An evaluation of the efficacy of a curved bristle and conventional toothbrush. A comparative clinical study

J Periodontol. 2000 May;71(5):785-9. doi: 10.1902/jop.2000.71.5.785.


Background: The aim of this study was to determine the plaque-removing ability of a curved bristle toothbrush compared to a conventional, straight bristle, manual toothbrush.

Methods: The study group consisted of 100 volunteers 16 to 24 years of age from a professional engineering college. A four-week post-prophylaxis, parallel, longitudinal, double-blind clinical study was conducted; all volunteers were instructed in specific oral hygiene techniques. Plaque was assessed at baseline and at the end of 1, 2, 3, and 4 weeks using the Quigley-Hein plaque index after disclosing with erythrosin red. Gingival status was assessed at baseline and at the end of 1, 2, 3 and 4 weeks by using the gingival index of Löe and Silness.
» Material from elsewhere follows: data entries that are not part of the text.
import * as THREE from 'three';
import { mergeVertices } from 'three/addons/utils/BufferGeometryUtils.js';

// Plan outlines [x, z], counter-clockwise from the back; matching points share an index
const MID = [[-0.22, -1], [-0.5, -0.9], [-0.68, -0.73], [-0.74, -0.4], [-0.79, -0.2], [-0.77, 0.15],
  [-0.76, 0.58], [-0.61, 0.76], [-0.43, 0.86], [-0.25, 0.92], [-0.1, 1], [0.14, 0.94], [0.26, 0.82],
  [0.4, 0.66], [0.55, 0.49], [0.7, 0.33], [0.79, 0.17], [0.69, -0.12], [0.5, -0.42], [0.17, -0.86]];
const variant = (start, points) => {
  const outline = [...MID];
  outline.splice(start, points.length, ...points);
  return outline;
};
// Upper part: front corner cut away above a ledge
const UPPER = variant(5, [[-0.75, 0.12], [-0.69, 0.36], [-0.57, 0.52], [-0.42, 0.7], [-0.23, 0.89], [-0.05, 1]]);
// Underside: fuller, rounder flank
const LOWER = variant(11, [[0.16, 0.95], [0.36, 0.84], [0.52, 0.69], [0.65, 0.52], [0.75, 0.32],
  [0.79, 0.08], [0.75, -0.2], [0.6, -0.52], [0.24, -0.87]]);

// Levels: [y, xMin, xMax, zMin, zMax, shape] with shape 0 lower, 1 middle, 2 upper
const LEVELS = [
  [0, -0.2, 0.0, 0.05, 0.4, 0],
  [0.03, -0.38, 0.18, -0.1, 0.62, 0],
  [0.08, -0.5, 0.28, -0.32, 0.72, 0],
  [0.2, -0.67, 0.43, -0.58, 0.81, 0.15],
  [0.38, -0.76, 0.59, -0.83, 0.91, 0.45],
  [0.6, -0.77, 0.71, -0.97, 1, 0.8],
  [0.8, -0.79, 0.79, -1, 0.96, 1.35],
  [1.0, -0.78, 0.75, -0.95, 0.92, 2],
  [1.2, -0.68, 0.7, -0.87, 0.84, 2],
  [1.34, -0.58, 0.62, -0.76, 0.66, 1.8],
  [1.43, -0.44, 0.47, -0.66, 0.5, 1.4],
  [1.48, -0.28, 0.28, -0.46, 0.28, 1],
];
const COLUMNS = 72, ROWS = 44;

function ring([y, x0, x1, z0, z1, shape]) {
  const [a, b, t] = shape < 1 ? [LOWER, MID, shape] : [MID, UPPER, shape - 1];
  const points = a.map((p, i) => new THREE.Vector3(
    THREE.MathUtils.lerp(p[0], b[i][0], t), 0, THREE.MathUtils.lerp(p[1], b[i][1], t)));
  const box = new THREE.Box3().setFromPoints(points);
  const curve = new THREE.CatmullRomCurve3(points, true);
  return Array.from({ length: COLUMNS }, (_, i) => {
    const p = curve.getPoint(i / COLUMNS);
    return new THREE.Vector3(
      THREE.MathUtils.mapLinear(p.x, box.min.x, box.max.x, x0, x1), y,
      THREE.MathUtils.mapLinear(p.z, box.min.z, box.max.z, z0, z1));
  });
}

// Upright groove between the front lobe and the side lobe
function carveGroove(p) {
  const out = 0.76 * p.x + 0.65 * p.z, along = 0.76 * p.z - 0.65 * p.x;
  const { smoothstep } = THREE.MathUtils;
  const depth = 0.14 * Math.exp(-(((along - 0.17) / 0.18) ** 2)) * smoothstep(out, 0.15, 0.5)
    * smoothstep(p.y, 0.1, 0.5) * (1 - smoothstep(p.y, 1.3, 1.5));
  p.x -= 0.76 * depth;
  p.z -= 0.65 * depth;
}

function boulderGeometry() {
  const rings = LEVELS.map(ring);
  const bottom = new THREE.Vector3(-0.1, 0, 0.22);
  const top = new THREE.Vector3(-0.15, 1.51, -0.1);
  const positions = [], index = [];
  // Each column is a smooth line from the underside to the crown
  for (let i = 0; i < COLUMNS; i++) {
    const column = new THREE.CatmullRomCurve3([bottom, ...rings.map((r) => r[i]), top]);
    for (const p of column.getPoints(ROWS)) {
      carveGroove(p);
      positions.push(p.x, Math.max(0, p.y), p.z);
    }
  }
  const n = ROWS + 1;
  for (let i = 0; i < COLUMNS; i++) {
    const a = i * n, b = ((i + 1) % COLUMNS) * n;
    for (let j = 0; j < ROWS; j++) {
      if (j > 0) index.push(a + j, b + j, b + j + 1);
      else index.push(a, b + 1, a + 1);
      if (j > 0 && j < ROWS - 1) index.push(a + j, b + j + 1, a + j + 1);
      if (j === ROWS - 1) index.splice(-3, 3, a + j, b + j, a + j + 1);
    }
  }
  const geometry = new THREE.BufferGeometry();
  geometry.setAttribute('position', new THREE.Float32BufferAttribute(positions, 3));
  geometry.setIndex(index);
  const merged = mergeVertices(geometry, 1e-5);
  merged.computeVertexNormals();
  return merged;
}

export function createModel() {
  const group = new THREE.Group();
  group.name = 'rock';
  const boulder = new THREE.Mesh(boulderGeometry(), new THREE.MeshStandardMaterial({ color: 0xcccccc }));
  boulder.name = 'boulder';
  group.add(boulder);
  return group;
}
Results: Comparative assessment showed a mean of 2.11 +/- 0.086 mm for group 1 and 2.37 +/- 0.216 mm for group 2, indicating a significant difference between the plaque-removing efficacy of the curved bristle and straight bristle toothbrush.

Conclusions: The curved bristle toothbrush was significantly more effective in removing plaque overall than the conventional toothbrush.

Publication types

  • Clinical Trial
  • Randomized Controlled Trial

MeSH terms

  • Adolescent
  • Adult
  • Dental Plaque / prevention & control*
  • Double-Blind Method
  • Equipment Design
  • Humans
  • Periodontal Index
  • Toothbrushing / instrumentation*
  • Treatment Outcome